Only one stretch of the data below is wanted: the lines starting at the one with "v.co.z -= low" and ending at the one with "bpy.context.collection.objects.link(ball)", both included, given again exactly.

————————

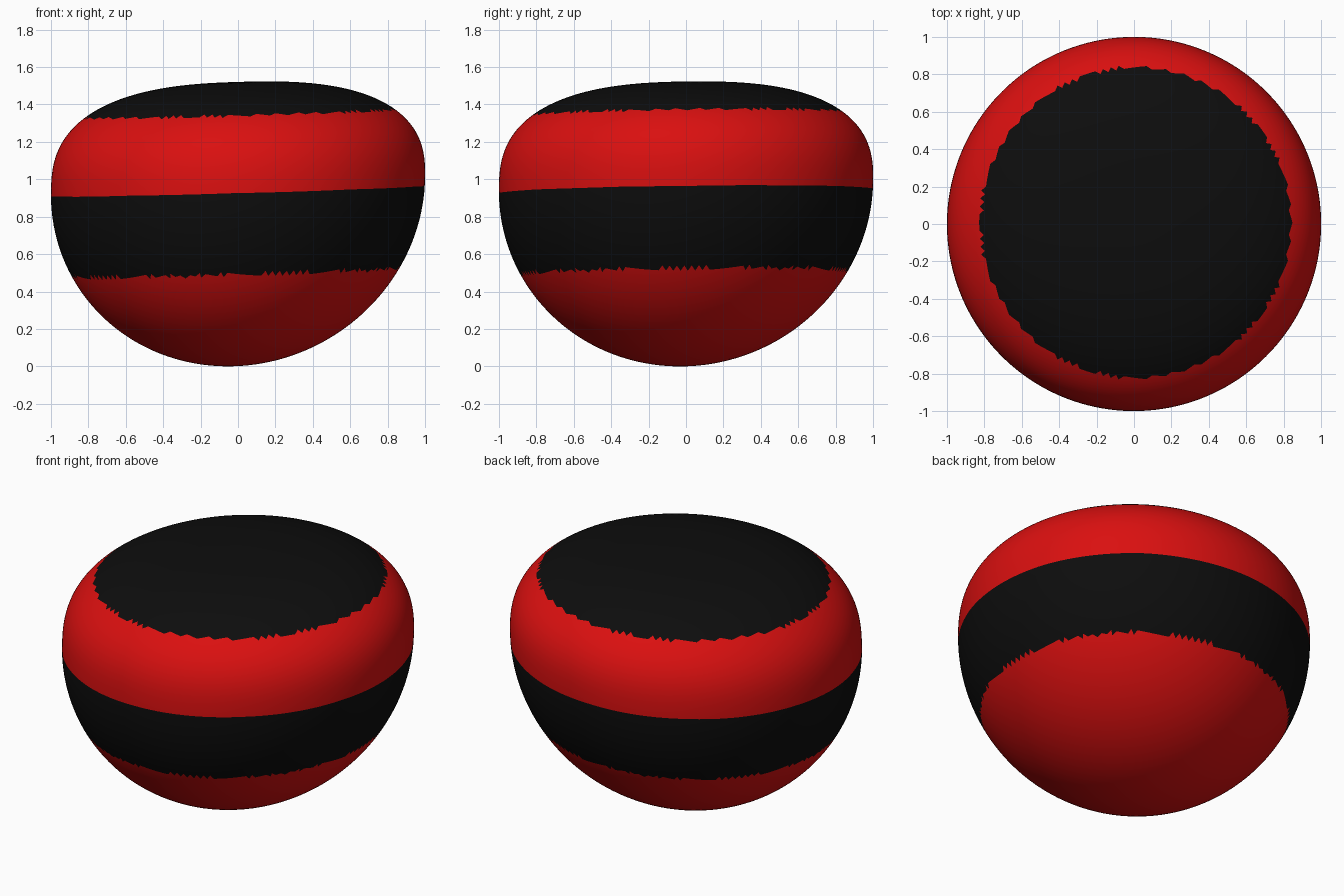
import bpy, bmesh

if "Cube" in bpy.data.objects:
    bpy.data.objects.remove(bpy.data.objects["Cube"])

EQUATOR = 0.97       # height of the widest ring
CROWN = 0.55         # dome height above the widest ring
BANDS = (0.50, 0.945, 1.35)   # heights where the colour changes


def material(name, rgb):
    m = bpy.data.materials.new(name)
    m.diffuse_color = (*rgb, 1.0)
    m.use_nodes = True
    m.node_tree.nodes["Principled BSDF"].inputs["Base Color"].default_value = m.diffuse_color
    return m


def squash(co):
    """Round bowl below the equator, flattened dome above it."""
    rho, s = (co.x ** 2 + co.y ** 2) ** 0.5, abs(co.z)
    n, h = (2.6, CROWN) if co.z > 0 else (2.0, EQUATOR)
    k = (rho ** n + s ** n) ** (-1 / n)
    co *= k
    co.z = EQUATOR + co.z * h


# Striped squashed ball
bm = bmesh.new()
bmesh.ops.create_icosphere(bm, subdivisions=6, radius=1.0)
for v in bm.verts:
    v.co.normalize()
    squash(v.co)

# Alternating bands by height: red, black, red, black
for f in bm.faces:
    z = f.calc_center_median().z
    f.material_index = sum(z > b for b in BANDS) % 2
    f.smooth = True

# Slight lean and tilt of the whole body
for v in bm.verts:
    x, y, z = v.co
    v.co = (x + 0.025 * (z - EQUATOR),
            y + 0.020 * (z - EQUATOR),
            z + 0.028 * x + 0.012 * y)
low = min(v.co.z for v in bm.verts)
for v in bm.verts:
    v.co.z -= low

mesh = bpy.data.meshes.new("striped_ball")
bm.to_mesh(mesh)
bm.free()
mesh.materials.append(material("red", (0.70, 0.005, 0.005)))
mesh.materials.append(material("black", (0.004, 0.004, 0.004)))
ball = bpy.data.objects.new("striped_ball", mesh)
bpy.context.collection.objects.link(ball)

————————

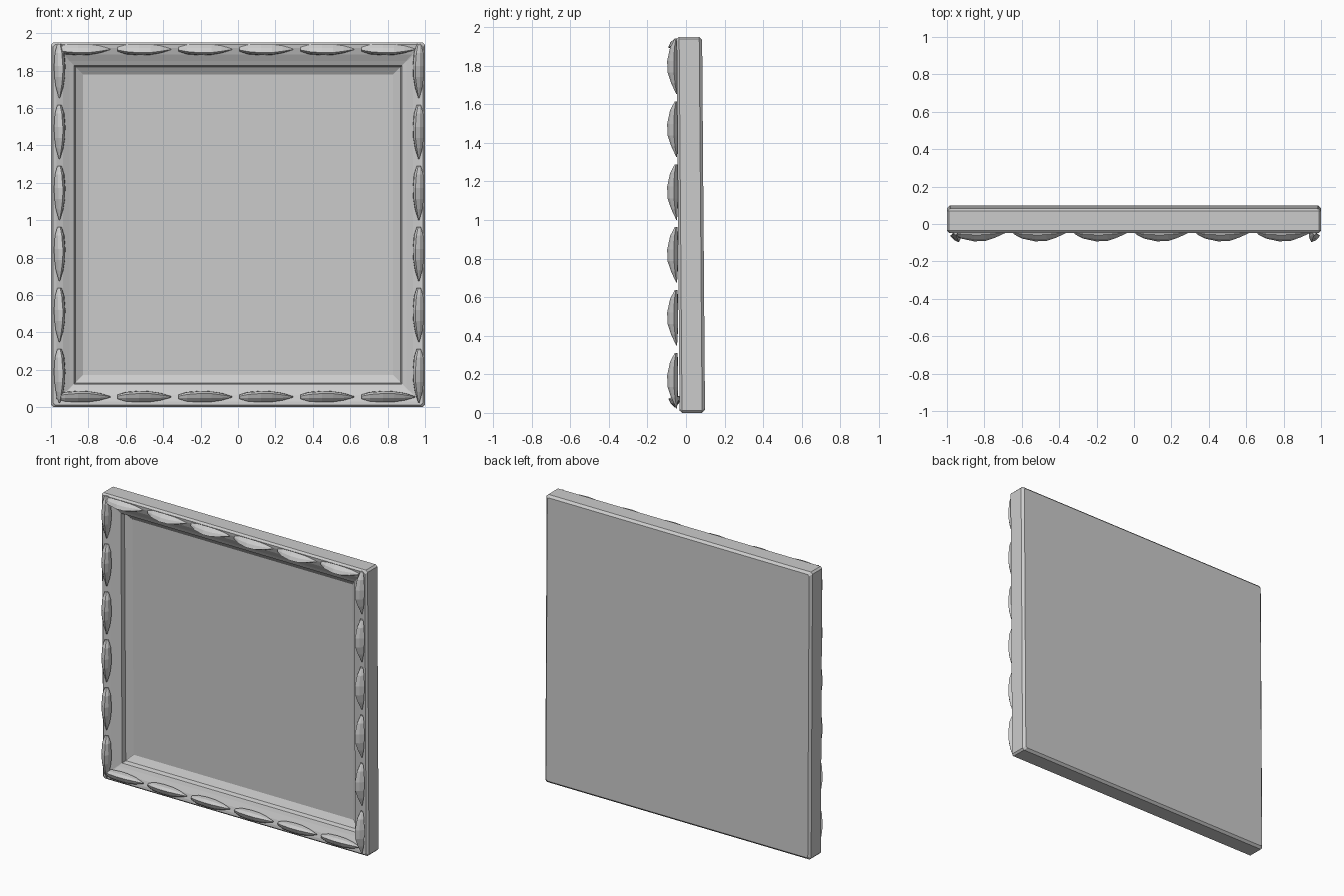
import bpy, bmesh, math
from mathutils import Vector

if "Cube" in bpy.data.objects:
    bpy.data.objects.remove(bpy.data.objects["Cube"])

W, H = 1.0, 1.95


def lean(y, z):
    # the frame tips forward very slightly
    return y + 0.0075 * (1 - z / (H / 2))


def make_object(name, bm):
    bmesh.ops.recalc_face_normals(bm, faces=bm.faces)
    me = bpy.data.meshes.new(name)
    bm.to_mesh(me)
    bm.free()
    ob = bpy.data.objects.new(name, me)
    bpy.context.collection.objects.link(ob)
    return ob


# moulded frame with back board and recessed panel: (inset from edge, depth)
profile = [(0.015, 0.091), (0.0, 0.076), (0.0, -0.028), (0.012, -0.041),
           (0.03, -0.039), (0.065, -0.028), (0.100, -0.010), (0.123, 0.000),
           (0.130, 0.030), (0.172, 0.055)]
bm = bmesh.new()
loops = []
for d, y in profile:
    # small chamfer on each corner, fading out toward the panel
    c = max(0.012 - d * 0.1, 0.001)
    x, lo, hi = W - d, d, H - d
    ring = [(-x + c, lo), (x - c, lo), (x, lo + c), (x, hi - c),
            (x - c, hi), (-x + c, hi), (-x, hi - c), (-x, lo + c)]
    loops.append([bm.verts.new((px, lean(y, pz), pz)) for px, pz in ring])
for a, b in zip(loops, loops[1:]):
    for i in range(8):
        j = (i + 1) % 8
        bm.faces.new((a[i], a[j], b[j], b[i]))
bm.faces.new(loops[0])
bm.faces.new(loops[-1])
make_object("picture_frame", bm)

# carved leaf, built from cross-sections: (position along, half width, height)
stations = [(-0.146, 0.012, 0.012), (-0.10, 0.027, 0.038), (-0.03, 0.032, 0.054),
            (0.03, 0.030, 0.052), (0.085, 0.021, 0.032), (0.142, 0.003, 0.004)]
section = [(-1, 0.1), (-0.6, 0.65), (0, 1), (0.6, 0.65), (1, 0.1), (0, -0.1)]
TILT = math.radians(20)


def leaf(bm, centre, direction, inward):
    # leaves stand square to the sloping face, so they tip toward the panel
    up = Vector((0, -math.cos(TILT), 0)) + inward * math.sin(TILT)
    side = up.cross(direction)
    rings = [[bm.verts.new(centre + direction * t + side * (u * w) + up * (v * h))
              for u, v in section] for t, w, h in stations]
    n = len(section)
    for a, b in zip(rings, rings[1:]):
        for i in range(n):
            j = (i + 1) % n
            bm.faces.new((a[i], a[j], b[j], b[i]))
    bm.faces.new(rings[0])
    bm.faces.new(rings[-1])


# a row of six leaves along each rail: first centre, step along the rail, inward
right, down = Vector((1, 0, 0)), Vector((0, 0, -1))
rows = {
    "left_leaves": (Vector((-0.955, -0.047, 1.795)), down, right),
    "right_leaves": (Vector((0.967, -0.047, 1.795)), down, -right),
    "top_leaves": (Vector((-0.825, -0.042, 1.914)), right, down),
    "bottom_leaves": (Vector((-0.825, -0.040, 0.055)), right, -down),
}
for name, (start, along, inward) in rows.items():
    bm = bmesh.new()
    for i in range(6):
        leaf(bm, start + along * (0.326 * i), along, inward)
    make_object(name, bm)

————————

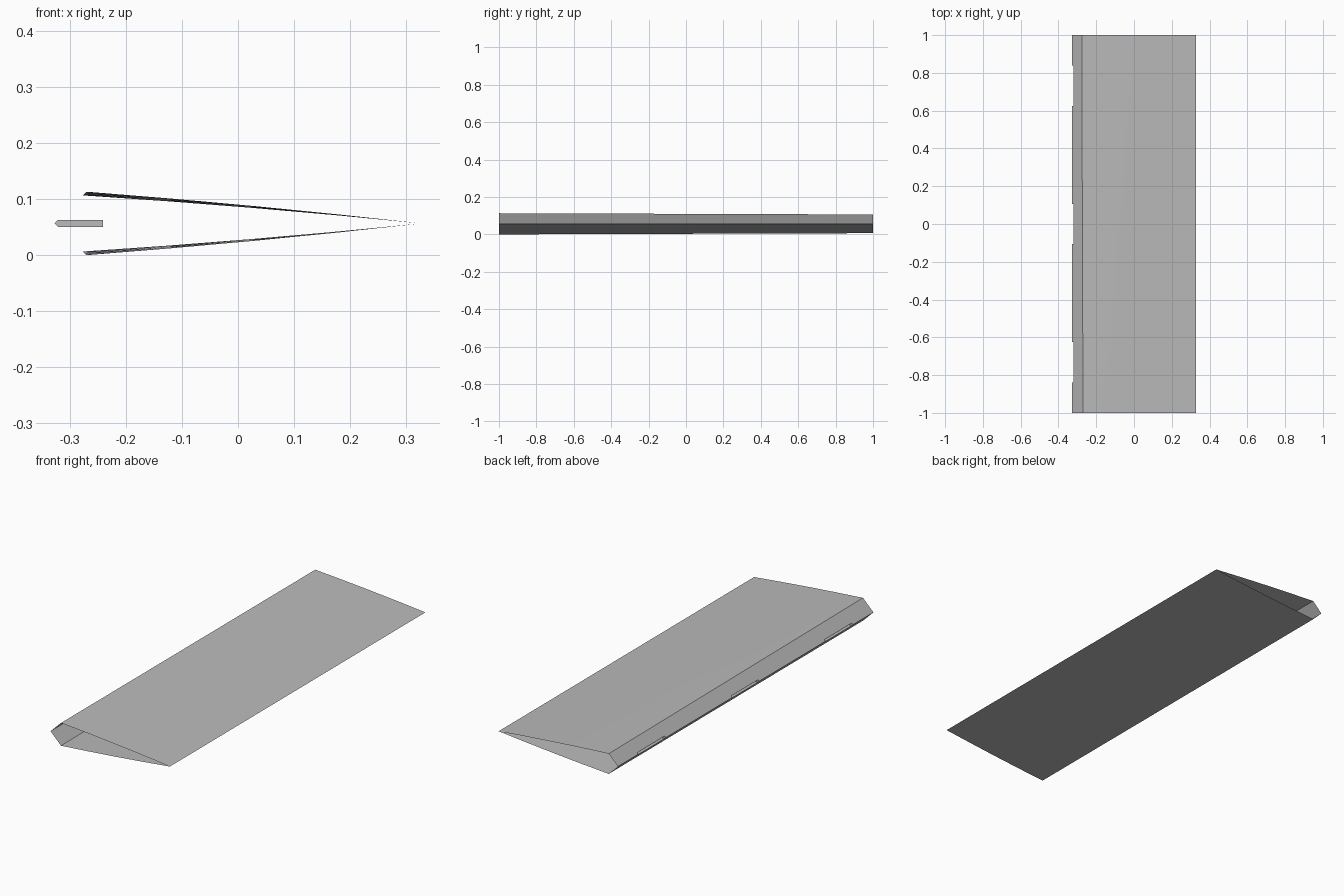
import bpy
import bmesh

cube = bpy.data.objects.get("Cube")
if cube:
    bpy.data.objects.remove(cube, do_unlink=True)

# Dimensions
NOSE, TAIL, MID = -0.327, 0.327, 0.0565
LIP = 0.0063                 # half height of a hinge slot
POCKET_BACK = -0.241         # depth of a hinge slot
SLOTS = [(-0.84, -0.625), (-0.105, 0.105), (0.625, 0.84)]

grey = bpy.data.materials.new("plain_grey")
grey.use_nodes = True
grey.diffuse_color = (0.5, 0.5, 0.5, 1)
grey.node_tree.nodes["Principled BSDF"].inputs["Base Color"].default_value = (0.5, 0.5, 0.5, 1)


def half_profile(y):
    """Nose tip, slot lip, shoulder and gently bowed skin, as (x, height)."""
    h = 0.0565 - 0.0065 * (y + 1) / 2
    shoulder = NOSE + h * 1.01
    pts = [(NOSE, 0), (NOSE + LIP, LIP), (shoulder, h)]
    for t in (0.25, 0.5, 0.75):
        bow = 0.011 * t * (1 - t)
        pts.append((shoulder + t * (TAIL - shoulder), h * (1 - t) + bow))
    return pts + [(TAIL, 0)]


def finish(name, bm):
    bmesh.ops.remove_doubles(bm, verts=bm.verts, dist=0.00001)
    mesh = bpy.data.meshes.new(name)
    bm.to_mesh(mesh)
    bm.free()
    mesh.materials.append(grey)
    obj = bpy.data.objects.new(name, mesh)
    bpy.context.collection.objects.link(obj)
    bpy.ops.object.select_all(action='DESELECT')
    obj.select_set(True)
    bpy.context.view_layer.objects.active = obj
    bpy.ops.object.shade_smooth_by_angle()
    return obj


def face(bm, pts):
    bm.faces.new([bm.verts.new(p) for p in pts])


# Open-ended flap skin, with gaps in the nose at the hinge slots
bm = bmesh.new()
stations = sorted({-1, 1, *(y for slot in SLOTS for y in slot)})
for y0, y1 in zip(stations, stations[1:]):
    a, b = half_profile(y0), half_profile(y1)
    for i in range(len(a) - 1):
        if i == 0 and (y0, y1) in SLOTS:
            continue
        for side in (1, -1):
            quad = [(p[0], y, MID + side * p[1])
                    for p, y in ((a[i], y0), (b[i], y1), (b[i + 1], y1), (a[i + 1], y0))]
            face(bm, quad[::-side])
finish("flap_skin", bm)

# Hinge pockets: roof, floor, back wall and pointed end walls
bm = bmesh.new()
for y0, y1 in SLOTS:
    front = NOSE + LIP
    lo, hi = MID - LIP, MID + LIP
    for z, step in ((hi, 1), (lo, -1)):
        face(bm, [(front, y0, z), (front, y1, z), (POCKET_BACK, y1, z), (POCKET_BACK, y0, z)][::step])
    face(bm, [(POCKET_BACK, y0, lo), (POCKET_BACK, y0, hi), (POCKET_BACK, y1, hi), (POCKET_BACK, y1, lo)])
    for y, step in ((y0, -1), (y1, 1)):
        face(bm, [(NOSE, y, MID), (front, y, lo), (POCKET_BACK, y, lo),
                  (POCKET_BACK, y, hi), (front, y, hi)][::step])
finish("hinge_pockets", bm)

————————

(RESULT OF THIS TASK)
    v.co.z -= low

mesh = bpy.data.meshes.new("striped_ball")
bm.to_mesh(mesh)
bm.free()
mesh.materials.append(material("red", (0.70, 0.005, 0.005)))
mesh.materials.append(material("black", (0.004, 0.004, 0.004)))
ball = bpy.data.objects.new("striped_ball", mesh)
bpy.context.collection.objects.link(ball)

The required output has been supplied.